You would think with their big personalities and the troubled pasts between them that the team would find each other impossible to work with, but they all have something in common: none of them have a family. Throughout the course of the movie, the leader of the group named Peter meets his true father, Ego, who he begins to reconnect with after finding that a criminal named Yondu, who raised Peter, stole Peter away after Ego hired him to retrieve Peter from Earth.

However, once Peter and his friends find out that his father is a power-hungry alien bent on expanding his control over every galaxy and that he has killed all his other children in this quest, the Guardians have to destroy Ego to save the world. During this fight, Yondu is killed just as Peter realizes that Yondu was his true father all along because he is the one who raised him.

Through this loss, the Guardians grow closer together as a family even though, just like the relationship between Yondu and Peter, they are not related by blood.

I have met so many friends here at Cornerstone that, over the years, have turned into family for me. These are people I couldn’t imagine my life without and who I never would have met if I had not come to Cornerstone. “Guardians of the Galaxy Vol. 2” taught me to love these friends like the family they have become.


Almost everyone and their grandmother knows the story of Spiderman, which is why this movie focuses more on the villain.

Throughout “Spiderman: Homecoming,” we see a villain named the Vulture steal equipment and weapons to sell on the black market after his business is unintentionally put under by the efforts of Tony Stark (Iron Man). We eventually come to understand this villain as a sympathetic man stealing to provide for his family so they won’t suffer from his bankruptcy.

Believe it or not, this taught me a bit about how to minister to people in my time here at Cornerstone. It showed me that whatever people look like on the outside, they are all struggling with feelings on the inside and may need someone to walk alongside them to help resolve those feelings. Spiderman tries to help the Vulture, but the Vulture ultimately rejects it and Spiderman is forced to stop him.

“Spiderman: Homecoming” reminds me that people may be fighting battles I know nothing about and has helped me make many friends during college by not judging a book by its cover.

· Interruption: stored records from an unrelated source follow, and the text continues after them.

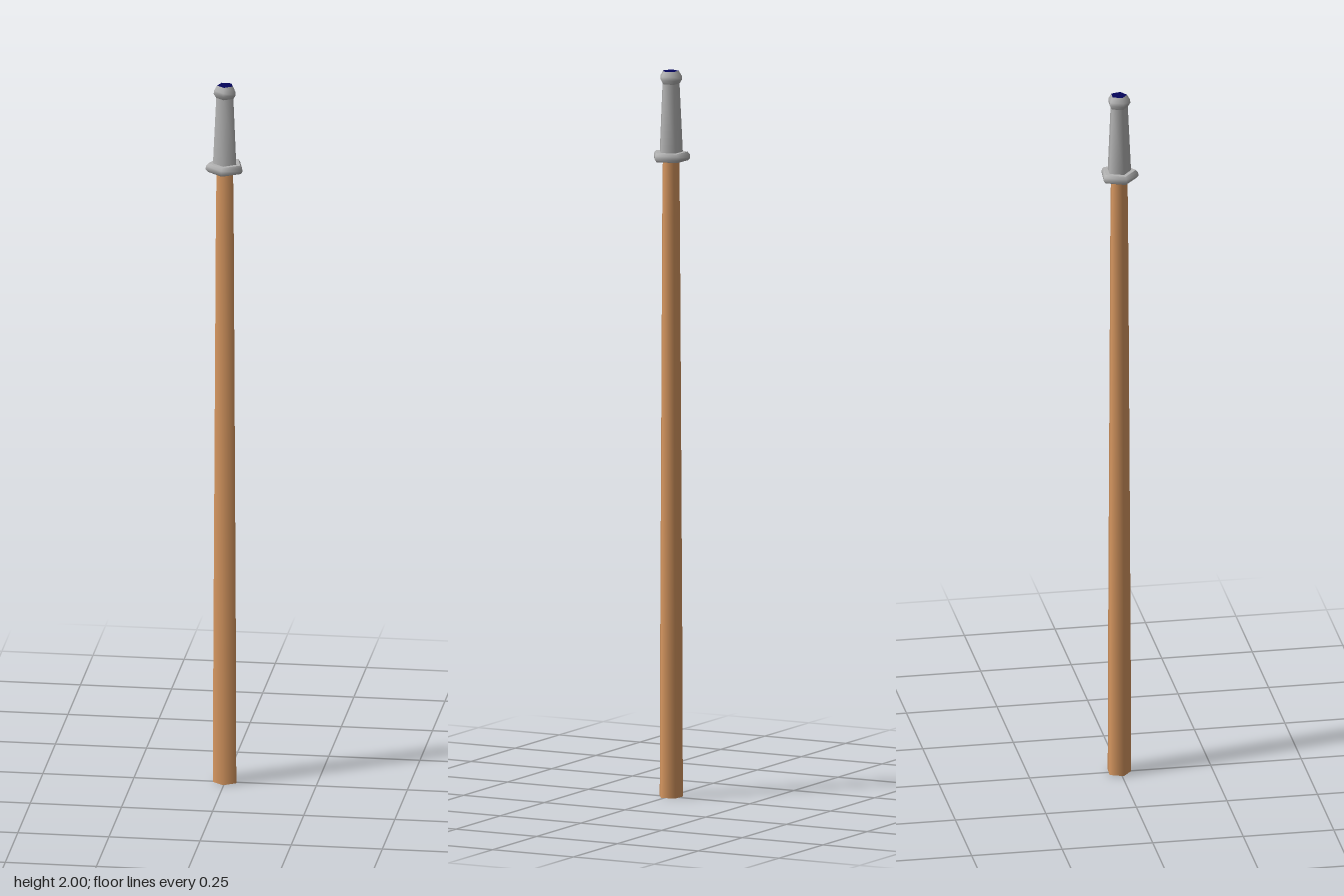
import * as THREE from 'three';

const SIDES = 5;

export function createModel() {
  const model = new THREE.Group();
  model.name = 'polePiece';

  const material = (name, color) => {
    const m = new THREE.MeshStandardMaterial({ color });
    m.name = name;
    return m;
  };
  const wood = material('wood', 0xdb9a62);
  const metal = material('greyMetal', 0xb4b4b4);
  const navy = material('navyBlue', 0x04045a);

  // Five-sided turned part from [radius, height] pairs, listed bottom to top.
  // Normals are smooth around it; a repeated pair makes a hard corner.
  const turned = (name, profile, mat, turn) => {
    const points = profile.map(([r, y]) => new THREE.Vector2(r, y));
    const mesh = new THREE.Mesh(new THREE.LatheGeometry(points, SIDES, turn), mat);
    mesh.name = name;
    mesh.position.z = -0.004;
    model.add(mesh);
  };

  // Long tapering shaft with a flat foot
  turned('shaft', [[0, 0], [0.034, 0], [0.034, 0], [0.033, 0.35], [0.026, 1.6], [0.024, 1.77]], wood, -0.05);

  // Collar where the shaft meets the nozzle
  turned('collar', [
    [0, 1.753], [0.048, 1.753], [0.048, 1.753], [0.054, 1.76], [0.053, 1.77],
    [0.047, 1.777], [0.047, 1.777], [0, 1.777],
  ], metal, -0.08);

  // Tapered nozzle with a flared lip
  turned('nozzle', [
    [0.034, 1.775], [0.025, 1.965], [0.025, 1.965], [0.032, 1.976], [0.031, 1.986], [0.023, 2.0],
  ], metal, -0.05);

  // Dark opening at the tip
  turned('tipOpening', [[0.023, 2.0], [0, 2.0]], navy, -0.05);

  return model;
}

In the third film in the “Thor” trilogy, we see our titular hero Thor left to deal with what remains of Asgard as his father Odin dies and a new threat (his recently discovered sister, Hela) comes to challenge Thor for the throne.

Thor had always found his purpose in the commands and approval of his father and must decide what his destiny will be from this point on. It always manages to remind me of when I made the decision to switch majors.

I felt called at an early point in my life to be a youth pastor and it was one of the reasons I chose to attend Cornerstone in the first place. But when I got to college, I found myself drawn towards a different major altogether: communications.

I discovered then that nobody else could make the choice to change majors for me and that, with the guidance of God, it was up to me to choose my own destiny. “Thor: Ragnarok” is a constant reminder of that.


If I were to write about every Marvel movie in Phase Three in one post, you would be here reading for an hour. So, I’m going to pull an “Infinity War” and snap 50% of this post to next week! See you then!